• _Exercise prompt_
Repeat exactly the line containing "bracket.modifiers.clear()" and every line after it in the entries, and nothing besides.

• _Data provided_
--- --- ---
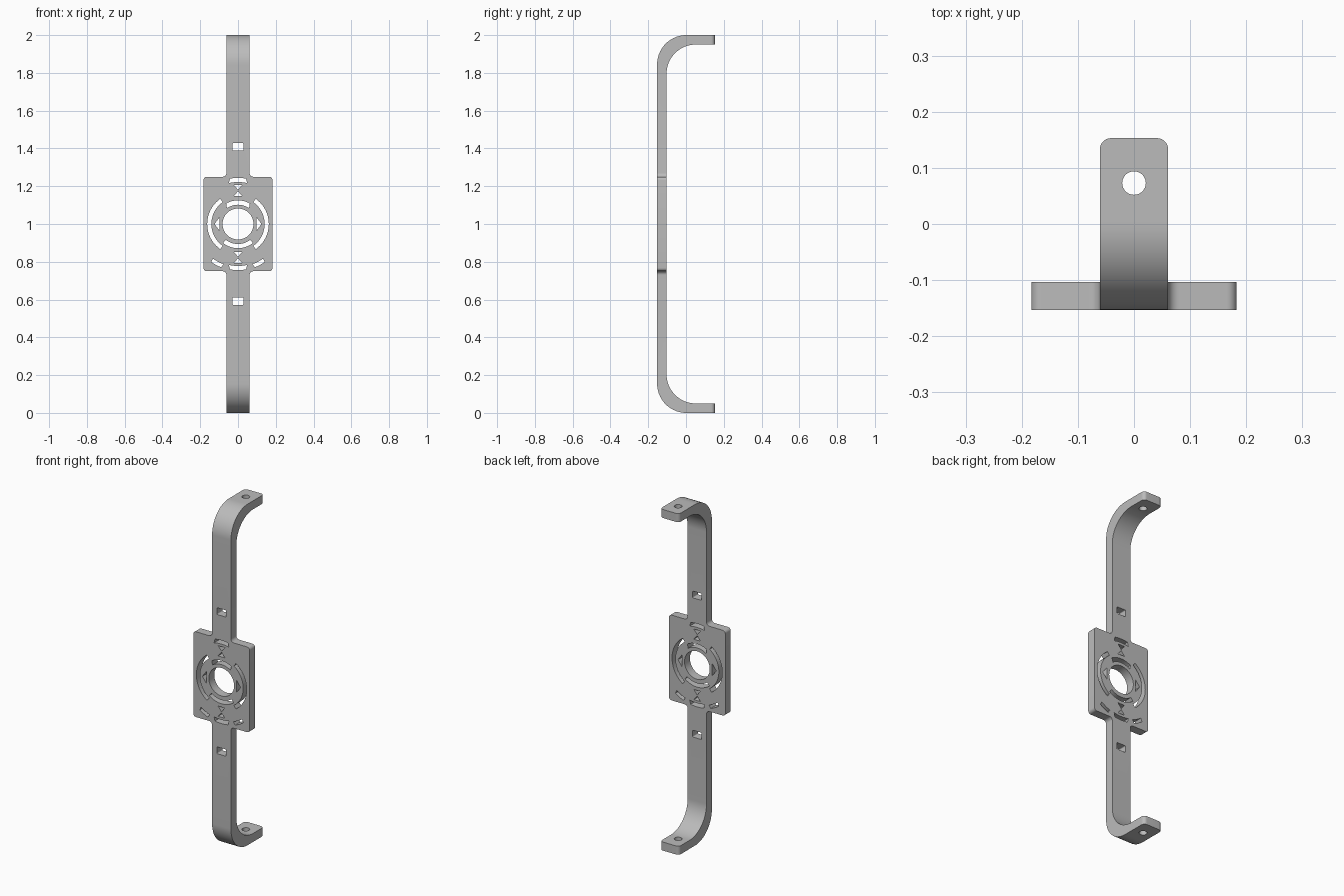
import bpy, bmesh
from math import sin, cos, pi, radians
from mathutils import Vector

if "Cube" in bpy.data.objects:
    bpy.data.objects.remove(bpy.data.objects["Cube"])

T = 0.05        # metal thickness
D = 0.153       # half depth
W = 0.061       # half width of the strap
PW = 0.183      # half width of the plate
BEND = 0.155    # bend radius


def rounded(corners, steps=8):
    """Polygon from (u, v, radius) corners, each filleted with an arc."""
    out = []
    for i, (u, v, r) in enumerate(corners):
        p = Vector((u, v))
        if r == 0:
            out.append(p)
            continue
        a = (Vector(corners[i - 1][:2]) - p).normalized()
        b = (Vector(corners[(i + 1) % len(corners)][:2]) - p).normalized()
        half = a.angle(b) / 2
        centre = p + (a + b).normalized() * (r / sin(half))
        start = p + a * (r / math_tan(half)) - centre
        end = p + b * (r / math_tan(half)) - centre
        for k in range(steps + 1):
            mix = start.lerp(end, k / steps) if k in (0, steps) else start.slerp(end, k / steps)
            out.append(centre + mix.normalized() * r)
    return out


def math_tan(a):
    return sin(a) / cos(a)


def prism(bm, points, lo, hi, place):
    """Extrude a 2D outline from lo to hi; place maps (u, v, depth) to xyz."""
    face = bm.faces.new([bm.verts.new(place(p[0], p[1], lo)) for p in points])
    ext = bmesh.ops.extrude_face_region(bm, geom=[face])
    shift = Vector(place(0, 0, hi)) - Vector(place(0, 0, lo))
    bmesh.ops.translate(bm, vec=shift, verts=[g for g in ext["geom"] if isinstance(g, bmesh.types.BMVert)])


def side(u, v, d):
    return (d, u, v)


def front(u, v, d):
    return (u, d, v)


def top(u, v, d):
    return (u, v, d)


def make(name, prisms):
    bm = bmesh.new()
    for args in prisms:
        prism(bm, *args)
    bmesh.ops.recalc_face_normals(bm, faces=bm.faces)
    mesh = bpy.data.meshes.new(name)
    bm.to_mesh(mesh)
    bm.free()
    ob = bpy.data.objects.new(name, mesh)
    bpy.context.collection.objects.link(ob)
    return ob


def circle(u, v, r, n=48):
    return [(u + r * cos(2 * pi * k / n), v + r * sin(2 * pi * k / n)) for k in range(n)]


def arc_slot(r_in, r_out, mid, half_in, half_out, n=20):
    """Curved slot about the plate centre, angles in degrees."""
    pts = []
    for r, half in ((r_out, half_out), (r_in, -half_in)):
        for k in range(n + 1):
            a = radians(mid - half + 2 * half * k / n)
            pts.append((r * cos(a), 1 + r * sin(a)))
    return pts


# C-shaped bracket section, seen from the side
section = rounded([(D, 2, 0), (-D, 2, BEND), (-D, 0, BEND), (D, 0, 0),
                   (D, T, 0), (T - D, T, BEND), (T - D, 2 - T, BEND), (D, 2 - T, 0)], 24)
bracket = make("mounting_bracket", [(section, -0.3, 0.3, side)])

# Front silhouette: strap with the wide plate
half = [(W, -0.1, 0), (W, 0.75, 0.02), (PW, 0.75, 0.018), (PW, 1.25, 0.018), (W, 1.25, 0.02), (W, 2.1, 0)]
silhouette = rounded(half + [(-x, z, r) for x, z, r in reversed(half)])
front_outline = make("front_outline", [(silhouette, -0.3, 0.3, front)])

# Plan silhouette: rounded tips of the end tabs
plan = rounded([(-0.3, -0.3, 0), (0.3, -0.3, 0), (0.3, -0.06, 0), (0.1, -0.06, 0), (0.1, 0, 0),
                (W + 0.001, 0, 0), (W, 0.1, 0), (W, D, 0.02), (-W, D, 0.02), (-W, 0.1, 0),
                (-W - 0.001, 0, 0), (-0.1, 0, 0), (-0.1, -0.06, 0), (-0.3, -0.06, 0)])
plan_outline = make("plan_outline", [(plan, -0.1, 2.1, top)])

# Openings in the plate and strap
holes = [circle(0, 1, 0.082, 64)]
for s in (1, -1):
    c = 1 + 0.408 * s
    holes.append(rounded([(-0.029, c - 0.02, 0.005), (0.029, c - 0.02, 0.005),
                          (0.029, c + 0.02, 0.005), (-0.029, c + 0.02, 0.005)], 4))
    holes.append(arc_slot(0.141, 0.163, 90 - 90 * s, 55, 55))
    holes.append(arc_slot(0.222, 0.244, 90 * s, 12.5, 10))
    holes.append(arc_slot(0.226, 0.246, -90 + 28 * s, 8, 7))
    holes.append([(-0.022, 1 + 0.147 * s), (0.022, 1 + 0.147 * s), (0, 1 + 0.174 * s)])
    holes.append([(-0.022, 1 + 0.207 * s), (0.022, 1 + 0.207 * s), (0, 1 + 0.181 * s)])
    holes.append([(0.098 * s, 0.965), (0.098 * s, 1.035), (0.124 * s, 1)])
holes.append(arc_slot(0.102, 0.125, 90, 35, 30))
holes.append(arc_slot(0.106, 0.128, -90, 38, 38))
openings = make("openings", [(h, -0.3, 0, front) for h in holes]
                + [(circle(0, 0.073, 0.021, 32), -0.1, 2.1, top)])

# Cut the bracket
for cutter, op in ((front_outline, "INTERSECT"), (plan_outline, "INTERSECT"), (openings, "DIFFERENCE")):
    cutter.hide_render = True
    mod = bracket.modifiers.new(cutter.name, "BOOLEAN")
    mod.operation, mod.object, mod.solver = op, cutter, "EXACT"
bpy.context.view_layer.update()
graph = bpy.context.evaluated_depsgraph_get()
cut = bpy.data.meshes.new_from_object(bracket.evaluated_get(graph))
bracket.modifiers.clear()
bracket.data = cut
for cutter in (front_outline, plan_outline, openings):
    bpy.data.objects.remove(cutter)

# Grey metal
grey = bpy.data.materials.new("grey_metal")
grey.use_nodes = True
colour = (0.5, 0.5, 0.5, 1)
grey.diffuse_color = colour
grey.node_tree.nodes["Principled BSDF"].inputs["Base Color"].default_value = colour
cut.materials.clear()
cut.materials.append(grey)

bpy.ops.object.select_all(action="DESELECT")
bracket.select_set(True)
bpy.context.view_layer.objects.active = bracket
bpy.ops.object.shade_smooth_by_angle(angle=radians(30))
--- --- ---
• _Answer to the exercise_
bracket.modifiers.clear()
bracket.data = cut
for cutter in (front_outline, plan_outline, openings):
    bpy.data.objects.remove(cutter)

# Grey metal
grey = bpy.data.materials.new("grey_metal")
grey.use_nodes = True
colour = (0.5, 0.5, 0.5, 1)
grey.diffuse_color = colour
grey.node_tree.nodes["Principled BSDF"].inputs["Base Color"].default_value = colour
cut.materials.clear()
cut.materials.append(grey)

bpy.ops.object.select_all(action="DESELECT")
bracket.select_set(True)
bpy.context.view_layer.objects.active = bracket
bpy.ops.object.shade_smooth_by_angle(angle=radians(30))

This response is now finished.